_PROBLEM DETAILS:_ Only one stretch of the data below is wanted: the lines from the one with "(0.068, 0.068, 0.056)))" through the one with "# Flat roof", repeated exactly.

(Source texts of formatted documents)
------------------------------------------------

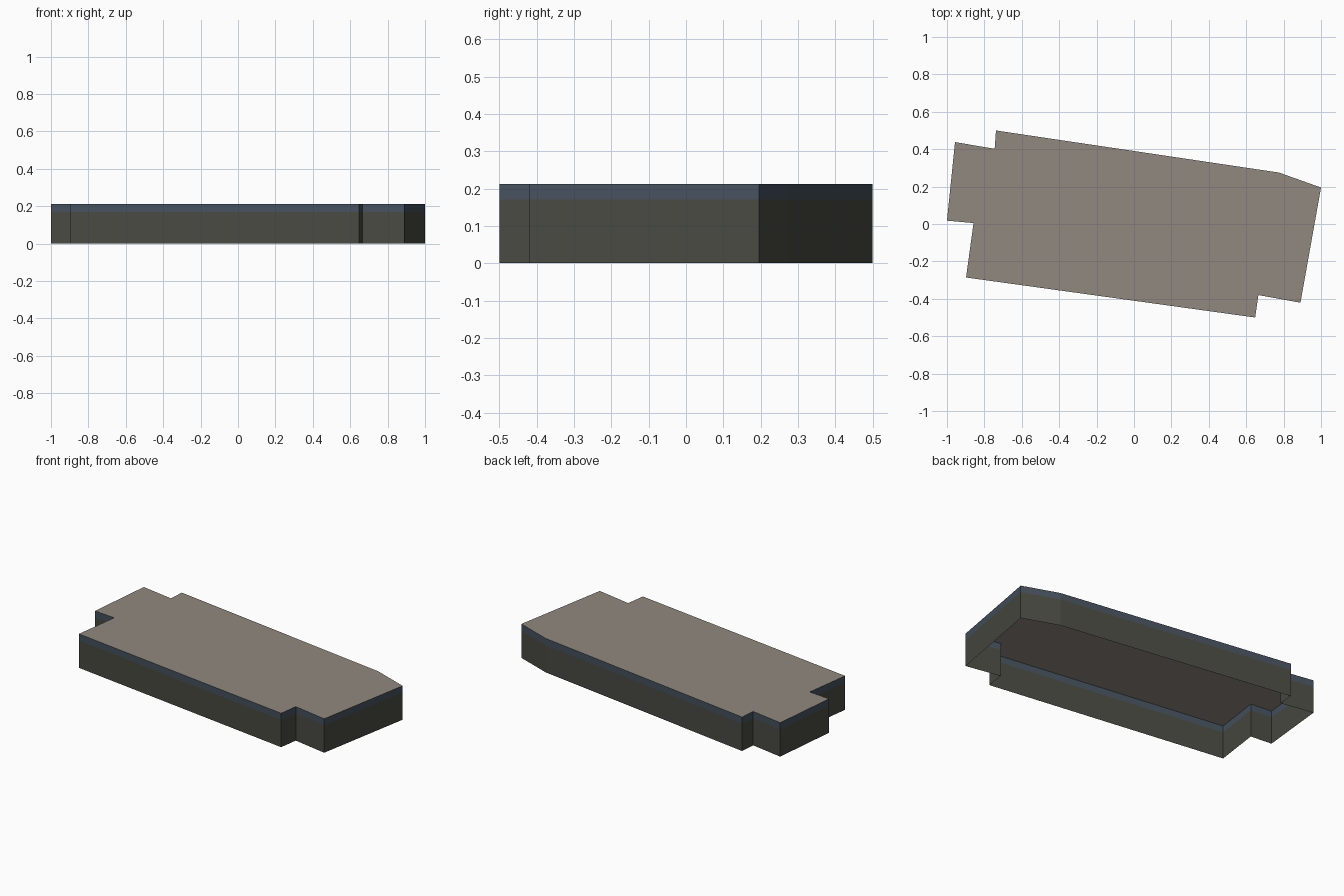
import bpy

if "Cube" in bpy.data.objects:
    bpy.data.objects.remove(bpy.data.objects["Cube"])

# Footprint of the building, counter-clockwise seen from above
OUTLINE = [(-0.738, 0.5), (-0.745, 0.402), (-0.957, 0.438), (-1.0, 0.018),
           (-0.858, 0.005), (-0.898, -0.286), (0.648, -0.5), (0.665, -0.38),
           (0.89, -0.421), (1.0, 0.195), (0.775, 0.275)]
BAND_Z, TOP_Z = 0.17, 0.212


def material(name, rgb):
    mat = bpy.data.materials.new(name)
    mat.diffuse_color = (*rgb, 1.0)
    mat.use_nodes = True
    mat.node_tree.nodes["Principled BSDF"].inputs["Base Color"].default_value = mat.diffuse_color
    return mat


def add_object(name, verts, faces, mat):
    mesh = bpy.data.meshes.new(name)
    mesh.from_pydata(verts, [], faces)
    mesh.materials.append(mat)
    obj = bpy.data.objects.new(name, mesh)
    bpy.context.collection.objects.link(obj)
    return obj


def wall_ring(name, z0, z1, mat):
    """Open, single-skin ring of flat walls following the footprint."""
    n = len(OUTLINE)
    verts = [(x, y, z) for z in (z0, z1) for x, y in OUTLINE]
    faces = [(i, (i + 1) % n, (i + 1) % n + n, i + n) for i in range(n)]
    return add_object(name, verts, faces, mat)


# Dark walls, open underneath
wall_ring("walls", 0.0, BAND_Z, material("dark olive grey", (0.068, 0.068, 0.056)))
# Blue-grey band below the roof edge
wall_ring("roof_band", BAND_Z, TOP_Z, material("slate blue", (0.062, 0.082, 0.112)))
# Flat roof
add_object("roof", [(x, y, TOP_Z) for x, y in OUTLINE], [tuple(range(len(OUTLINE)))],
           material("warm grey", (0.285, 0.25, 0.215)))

------------------------------------------------

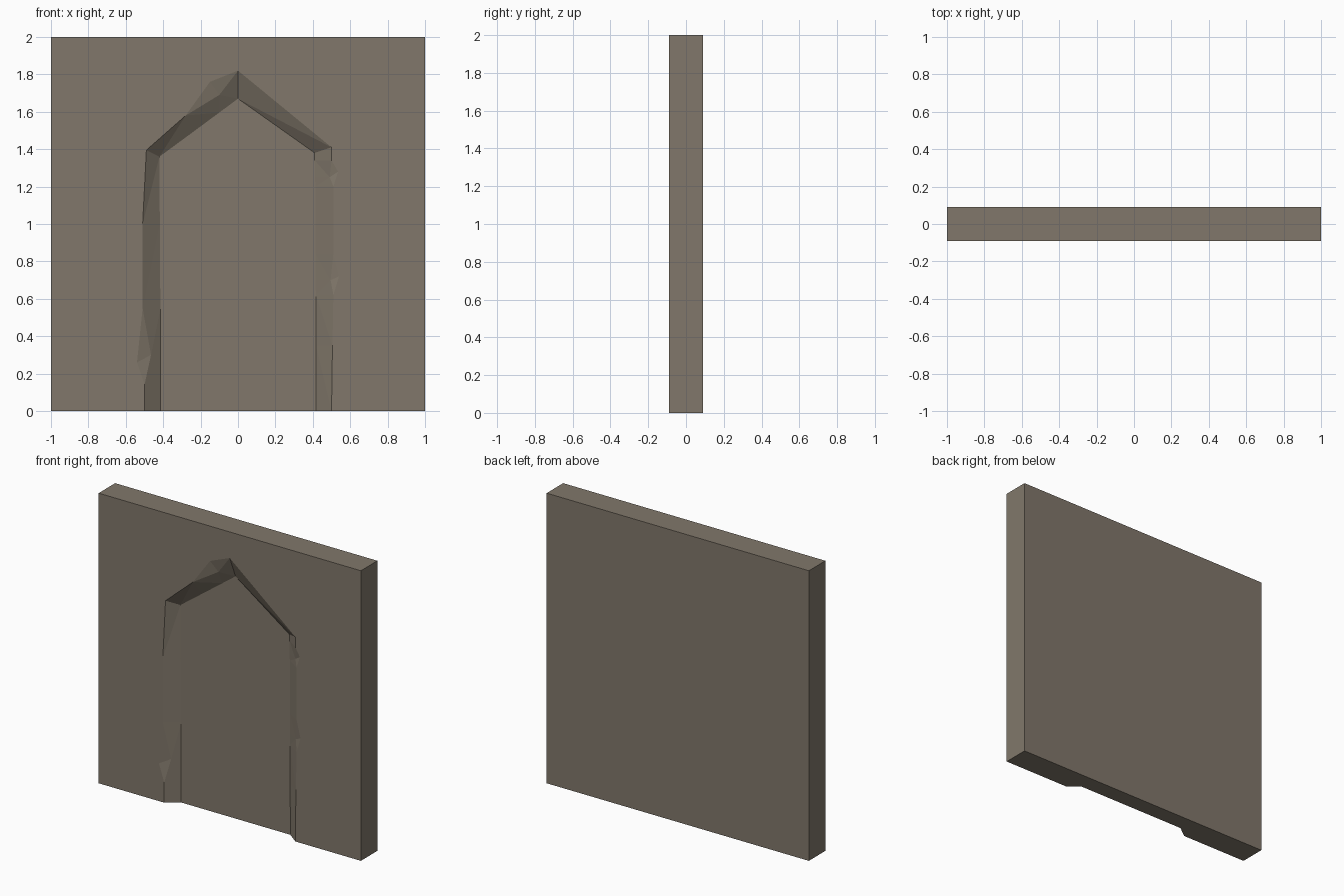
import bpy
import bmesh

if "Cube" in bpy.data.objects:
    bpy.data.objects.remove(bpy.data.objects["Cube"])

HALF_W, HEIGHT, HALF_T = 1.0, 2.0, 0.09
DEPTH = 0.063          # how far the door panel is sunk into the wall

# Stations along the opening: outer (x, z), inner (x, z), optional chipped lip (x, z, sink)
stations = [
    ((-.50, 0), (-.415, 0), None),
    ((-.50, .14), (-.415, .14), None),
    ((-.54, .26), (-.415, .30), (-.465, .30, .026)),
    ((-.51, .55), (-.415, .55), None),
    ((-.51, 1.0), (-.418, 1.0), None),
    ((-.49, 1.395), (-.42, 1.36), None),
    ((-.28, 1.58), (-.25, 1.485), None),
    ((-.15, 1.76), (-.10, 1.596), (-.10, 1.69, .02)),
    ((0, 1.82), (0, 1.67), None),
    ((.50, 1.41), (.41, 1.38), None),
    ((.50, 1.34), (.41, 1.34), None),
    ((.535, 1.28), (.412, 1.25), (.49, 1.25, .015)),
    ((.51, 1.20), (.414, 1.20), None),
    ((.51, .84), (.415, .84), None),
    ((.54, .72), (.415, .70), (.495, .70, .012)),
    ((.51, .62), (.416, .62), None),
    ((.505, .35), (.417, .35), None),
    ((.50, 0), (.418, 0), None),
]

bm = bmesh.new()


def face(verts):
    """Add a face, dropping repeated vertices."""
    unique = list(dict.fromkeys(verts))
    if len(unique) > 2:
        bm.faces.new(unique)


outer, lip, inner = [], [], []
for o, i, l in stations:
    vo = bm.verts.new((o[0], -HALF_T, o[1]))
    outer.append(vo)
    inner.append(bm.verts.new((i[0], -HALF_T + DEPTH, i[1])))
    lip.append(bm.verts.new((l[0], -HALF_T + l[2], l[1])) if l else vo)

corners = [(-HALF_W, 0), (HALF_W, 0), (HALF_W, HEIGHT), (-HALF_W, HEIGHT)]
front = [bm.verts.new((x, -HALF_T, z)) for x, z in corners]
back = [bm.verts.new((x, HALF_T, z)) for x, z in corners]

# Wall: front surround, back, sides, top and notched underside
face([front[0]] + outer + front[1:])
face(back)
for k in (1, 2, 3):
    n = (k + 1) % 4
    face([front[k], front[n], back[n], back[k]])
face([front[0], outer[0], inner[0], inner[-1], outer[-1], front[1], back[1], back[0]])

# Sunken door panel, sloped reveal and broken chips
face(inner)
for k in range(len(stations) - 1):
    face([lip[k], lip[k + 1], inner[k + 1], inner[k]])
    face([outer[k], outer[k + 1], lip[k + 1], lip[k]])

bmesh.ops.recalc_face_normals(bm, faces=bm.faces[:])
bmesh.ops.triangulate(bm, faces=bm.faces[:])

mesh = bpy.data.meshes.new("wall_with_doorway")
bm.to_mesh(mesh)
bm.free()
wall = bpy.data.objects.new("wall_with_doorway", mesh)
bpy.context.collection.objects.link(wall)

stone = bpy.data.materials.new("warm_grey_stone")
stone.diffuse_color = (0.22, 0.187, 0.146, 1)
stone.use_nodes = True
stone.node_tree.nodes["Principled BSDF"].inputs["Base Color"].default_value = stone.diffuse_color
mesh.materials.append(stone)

------------------------------------------------

_RESULT OF THE EXERCISE:_
wall_ring("walls", 0.0, BAND_Z, material("dark olive grey", (0.068, 0.068, 0.056)))
# Blue-grey band below the roof edge
wall_ring("roof_band", BAND_Z, TOP_Z, material("slate blue", (0.062, 0.082, 0.112)))
# Flat roof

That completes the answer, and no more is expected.